With his endorsement of Mitt Romney for President still in recent memory, Sen. Rand Paul published an op-ed in the National Review taking Romney to task for his foreign policy. The endorsement was a choice which caused many waves within the liberty movement, even after the Senator provided clarification in a Daily Paul radio interview (click here if you feel like reading, not listening). In this new op-ed, Paul charged Romney with being too similar to President Obama (and, by extension, former President George W. Bush) and harshly critiqued Romney’s indication that as President he would attack Iran with or without congressional approval. Paul wrote (emphasis added):
Where I don’t know if there is as much of a difference as I would like [between Romney and Obama] is foreign policy.

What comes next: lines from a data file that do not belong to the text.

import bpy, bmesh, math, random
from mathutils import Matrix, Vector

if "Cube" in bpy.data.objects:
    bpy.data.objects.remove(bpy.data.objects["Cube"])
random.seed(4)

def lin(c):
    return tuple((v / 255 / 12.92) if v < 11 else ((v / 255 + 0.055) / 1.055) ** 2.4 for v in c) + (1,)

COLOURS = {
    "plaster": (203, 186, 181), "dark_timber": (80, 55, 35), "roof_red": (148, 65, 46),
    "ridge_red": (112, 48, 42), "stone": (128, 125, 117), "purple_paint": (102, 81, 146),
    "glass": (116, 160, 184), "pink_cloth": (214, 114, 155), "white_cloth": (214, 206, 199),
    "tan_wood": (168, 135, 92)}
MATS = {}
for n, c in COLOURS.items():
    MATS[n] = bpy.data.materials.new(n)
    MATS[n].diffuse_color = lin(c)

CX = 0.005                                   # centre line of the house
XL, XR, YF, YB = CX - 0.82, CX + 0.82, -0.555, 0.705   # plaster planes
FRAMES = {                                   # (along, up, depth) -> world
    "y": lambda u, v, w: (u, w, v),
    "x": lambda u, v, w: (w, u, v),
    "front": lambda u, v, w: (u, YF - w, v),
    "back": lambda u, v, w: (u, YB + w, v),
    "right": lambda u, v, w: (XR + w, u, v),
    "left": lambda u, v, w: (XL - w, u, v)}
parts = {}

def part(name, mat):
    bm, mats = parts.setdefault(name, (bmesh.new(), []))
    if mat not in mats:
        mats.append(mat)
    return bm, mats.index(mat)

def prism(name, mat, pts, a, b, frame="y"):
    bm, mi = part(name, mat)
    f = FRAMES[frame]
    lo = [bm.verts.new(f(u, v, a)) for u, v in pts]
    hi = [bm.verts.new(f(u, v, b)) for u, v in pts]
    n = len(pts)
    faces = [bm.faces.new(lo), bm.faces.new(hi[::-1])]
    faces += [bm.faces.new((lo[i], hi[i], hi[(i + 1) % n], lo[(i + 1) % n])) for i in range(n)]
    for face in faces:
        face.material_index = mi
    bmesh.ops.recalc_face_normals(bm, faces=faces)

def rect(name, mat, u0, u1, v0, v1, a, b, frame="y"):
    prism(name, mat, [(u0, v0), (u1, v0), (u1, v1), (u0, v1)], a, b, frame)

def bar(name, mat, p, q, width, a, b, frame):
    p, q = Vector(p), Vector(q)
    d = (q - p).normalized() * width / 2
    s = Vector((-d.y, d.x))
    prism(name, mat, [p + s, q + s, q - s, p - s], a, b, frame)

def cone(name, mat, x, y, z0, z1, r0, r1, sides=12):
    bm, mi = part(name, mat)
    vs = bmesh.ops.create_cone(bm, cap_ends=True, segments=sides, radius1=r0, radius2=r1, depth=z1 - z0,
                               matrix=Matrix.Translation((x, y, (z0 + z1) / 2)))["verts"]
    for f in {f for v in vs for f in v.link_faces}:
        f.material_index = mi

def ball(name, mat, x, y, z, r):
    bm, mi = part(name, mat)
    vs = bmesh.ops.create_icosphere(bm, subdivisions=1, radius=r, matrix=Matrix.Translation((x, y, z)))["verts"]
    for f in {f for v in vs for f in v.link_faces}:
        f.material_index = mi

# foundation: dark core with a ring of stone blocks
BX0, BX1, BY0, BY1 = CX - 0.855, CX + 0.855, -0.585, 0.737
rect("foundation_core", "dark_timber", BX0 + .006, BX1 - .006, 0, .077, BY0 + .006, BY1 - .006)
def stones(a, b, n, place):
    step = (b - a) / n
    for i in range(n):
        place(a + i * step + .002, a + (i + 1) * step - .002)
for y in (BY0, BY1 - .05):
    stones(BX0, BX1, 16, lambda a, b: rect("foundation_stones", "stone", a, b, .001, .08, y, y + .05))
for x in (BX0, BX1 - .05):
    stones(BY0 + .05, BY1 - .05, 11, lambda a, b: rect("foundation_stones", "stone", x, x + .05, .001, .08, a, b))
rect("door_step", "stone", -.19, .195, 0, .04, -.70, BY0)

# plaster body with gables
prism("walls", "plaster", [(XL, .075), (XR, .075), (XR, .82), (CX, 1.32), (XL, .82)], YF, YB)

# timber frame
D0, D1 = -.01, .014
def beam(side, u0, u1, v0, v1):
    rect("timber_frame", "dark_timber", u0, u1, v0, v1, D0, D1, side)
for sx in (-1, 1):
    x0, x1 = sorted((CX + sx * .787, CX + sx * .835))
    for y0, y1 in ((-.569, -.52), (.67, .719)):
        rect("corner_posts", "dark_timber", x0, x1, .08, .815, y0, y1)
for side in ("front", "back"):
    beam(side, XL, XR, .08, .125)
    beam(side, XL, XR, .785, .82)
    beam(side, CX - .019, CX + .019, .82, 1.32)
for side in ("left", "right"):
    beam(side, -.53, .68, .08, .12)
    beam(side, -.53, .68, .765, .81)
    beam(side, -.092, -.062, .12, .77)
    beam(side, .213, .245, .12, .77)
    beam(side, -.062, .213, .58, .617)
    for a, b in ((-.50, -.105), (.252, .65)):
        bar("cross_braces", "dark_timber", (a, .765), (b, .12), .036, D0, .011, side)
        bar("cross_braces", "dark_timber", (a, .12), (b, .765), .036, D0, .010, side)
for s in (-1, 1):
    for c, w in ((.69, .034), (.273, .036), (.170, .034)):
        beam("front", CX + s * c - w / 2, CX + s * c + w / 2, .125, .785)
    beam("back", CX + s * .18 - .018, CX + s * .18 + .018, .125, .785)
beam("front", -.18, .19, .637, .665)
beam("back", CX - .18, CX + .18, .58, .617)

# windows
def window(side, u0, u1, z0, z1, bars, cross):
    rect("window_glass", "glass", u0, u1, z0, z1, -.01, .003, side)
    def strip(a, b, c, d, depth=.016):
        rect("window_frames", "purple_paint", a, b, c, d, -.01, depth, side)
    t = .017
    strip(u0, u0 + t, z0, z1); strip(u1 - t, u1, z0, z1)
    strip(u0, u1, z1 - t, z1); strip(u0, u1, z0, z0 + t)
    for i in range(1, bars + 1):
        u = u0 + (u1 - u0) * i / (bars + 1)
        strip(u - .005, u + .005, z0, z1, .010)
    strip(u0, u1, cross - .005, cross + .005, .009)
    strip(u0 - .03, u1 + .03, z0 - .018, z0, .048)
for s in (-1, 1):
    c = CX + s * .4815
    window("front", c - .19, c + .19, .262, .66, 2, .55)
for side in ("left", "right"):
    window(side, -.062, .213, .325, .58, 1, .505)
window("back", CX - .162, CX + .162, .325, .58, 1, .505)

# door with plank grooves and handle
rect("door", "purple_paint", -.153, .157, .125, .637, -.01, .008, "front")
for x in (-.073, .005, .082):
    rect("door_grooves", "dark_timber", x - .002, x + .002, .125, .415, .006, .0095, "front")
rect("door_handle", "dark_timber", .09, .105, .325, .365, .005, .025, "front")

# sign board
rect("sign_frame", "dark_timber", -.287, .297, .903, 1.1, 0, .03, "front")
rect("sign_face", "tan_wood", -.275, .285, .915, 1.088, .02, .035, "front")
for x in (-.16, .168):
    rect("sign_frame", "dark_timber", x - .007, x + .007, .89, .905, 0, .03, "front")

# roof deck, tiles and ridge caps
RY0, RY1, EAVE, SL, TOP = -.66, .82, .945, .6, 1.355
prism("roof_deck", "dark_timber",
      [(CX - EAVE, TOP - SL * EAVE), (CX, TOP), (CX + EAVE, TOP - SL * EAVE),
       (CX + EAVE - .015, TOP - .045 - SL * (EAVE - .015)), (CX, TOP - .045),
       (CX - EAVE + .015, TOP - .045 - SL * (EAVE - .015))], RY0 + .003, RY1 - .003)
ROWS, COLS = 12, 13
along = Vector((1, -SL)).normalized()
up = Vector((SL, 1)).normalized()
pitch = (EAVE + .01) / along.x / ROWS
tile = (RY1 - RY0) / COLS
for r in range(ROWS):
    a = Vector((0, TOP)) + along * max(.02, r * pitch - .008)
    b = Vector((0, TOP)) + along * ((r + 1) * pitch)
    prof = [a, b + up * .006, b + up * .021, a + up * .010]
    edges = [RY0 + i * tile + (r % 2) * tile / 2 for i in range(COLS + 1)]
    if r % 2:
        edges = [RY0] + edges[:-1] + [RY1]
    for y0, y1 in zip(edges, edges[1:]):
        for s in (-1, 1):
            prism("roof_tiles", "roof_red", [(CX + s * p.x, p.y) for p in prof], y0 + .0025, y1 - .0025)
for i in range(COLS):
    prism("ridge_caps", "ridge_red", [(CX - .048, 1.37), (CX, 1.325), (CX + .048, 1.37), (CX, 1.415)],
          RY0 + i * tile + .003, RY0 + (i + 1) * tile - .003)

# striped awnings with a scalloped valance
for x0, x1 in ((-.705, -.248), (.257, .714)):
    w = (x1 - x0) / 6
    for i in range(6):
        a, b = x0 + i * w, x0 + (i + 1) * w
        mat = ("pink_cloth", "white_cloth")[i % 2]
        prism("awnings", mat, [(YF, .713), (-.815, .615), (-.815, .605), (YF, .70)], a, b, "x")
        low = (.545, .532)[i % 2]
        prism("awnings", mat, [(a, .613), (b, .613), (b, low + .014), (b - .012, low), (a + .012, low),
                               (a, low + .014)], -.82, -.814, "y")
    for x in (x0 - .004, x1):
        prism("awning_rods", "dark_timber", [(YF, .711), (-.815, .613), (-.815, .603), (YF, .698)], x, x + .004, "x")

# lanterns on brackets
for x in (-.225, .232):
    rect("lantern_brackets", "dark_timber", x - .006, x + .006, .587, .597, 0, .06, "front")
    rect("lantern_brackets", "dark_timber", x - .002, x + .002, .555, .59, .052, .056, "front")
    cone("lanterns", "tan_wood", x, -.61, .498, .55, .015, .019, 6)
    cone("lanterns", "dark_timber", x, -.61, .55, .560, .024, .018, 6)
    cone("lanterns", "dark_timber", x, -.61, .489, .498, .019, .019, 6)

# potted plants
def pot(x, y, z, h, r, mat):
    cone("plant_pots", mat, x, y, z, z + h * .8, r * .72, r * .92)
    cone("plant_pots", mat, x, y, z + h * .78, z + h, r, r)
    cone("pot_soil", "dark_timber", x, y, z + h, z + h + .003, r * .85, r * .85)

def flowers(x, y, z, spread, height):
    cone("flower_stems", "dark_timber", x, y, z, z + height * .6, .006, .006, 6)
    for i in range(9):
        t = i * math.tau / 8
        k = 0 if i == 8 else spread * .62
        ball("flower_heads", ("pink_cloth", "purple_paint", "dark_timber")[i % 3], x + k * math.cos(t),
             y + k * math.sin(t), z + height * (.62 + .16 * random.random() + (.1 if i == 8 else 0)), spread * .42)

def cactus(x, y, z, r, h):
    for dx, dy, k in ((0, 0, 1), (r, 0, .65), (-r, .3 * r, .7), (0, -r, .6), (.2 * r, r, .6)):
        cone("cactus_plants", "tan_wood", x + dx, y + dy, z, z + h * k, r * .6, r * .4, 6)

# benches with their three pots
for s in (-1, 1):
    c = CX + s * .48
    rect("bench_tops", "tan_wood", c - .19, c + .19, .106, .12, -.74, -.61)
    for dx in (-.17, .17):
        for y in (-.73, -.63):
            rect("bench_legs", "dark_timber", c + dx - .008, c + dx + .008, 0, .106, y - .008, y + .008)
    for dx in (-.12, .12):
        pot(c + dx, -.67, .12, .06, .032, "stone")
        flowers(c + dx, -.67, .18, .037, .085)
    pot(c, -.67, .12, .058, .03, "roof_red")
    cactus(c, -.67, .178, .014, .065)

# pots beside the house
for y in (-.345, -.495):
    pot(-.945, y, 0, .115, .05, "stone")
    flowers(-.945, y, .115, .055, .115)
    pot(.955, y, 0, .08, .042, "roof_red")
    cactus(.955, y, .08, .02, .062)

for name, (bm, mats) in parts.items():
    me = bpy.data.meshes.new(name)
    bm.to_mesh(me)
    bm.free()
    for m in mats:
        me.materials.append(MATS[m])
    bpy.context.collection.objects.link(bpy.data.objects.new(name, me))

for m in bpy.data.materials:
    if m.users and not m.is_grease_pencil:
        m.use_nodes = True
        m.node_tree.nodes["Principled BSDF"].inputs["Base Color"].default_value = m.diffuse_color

Let’s first be clear: President Obama was elected on a platform of ending wars, yet he has opposed every effort made by me and others in the Senate to do that. He opposed my resolution to end the Iraq War. He has refused my urgings to end the war in Afghanistan more quickly. He started another war in Libya, and this time went further into unconstitutional territory than previous presidents by not even seeking Congressional approval whatsoever.
I opposed him when he did that. Anyone who believes President Obama is less aggressive internationally than his predecessors is mistaken.
I do not yet know if I will find a Romney presidency more acceptable on foreign policy. But I do know that I must oppose the most recent statements made by Mitt Romney in which he says he, as president, could take us to war unilaterally with Iran, without any approval from Congress. His exact words were:
I can assure you if I’m president, the Iranians will have no question but that I will be willing to take military action if necessary to prevent them from becoming a nuclear threat to the world. I don’t believe at this stage, therefore, if I’m president that we need to have a war powers approval or special authorization for military force. The president has that capacity now.
This is a misreading of the role of the president and Congress in declaring war. […] I will hold accountable and oppose any actions from any president, Republican or Democrat, if he declares war without congressional consent.
Read the full piece — which includes much more extensive discussion on the constitutional requirements for war — here.Published in